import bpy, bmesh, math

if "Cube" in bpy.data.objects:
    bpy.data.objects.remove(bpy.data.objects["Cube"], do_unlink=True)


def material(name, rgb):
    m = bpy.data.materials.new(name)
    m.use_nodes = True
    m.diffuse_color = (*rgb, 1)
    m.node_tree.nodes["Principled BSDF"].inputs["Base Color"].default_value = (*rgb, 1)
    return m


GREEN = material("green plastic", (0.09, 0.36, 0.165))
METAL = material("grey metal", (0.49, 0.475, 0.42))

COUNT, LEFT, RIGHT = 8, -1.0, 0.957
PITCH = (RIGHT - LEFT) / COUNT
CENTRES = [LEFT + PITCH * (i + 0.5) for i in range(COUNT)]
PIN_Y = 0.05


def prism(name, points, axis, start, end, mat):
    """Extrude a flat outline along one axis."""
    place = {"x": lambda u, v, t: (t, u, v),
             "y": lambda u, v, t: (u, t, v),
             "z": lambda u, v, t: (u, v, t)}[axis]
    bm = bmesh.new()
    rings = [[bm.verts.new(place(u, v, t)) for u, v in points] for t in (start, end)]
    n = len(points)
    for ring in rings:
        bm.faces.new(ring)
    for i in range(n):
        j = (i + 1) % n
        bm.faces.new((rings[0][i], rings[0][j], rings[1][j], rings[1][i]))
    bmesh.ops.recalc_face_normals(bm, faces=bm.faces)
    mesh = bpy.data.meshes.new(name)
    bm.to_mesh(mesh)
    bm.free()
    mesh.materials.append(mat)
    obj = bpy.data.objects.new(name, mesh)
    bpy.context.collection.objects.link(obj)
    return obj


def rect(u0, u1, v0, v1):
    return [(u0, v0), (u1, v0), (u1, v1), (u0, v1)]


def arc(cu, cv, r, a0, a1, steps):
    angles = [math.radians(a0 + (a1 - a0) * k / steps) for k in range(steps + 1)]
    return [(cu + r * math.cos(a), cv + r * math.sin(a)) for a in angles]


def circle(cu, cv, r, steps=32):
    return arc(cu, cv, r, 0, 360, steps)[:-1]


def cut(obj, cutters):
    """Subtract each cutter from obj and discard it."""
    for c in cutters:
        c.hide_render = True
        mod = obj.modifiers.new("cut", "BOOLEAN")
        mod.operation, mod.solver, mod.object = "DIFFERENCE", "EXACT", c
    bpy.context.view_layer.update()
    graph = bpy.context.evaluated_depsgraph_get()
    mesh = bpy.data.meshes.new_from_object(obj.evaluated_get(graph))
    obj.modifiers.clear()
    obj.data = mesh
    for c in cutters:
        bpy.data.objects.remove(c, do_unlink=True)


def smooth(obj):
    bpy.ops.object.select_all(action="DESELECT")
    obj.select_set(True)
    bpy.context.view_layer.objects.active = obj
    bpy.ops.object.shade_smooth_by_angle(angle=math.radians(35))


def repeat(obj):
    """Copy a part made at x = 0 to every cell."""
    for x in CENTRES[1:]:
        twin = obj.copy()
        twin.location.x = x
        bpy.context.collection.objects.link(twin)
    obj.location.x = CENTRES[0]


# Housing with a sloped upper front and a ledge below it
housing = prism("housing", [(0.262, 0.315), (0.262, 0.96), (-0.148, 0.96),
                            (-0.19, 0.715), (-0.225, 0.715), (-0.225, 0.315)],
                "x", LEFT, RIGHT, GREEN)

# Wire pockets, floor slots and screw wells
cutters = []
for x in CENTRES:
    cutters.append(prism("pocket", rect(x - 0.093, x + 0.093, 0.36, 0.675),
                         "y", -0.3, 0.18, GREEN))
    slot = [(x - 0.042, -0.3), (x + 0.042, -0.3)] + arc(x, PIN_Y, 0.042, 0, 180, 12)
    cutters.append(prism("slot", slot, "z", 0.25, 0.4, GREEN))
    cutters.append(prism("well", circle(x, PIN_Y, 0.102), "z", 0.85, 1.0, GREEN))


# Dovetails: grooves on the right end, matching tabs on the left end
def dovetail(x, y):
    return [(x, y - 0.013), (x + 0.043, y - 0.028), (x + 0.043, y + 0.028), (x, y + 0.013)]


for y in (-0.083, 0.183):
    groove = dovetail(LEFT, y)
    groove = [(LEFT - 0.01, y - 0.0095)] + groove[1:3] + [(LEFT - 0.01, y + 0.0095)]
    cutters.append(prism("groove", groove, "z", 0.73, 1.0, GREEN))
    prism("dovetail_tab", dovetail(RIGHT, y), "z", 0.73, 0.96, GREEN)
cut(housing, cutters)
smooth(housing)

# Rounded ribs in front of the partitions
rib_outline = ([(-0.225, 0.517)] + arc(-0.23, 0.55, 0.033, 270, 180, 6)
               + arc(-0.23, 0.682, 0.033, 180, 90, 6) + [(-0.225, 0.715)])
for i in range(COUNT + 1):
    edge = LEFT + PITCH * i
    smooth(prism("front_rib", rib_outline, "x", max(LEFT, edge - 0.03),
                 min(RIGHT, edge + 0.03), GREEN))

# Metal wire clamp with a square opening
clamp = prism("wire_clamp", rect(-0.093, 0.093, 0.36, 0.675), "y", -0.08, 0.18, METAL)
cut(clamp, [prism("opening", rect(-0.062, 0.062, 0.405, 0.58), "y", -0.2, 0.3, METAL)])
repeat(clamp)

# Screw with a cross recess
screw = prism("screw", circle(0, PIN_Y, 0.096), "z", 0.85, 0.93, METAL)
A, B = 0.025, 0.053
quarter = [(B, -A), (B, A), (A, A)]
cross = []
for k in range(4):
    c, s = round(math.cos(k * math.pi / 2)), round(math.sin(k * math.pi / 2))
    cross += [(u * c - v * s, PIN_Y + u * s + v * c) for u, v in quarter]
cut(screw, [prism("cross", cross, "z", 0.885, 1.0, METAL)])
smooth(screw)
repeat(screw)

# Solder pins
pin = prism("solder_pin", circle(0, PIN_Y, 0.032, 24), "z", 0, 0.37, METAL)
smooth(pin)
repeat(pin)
########
**WHAT THE TASK ASKS**
Please reproduce, exactly as they appear above, the lines from the line containing "bpy.context.collection.objects.link(obj)" up to and including the line containing "mesh = bpy.data.meshes.new_from_object(obj.evaluated_get(graph))".

**RESULT**
    bpy.context.collection.objects.link(obj)
    return obj


def rect(u0, u1, v0, v1):
    return [(u0, v0), (u1, v0), (u1, v1), (u0, v1)]


def arc(cu, cv, r, a0, a1, steps):
    angles = [math.radians(a0 + (a1 - a0) * k / steps) for k in range(steps + 1)]
    return [(cu + r * math.cos(a), cv + r * math.sin(a)) for a in angles]


def circle(cu, cv, r, steps=32):
    return arc(cu, cv, r, 0, 360, steps)[:-1]


def cut(obj, cutters):
    """Subtract each cutter from obj and discard it."""
    for c in cutters:
        c.hide_render = True
        mod = obj.modifiers.new("cut", "BOOLEAN")
        mod.operation, mod.solver, mod.object = "DIFFERENCE", "EXACT", c
    bpy.context.view_layer.update()
    graph = bpy.context.evaluated_depsgraph_get()
    mesh = bpy.data.meshes.new_from_object(obj.evaluated_get(graph))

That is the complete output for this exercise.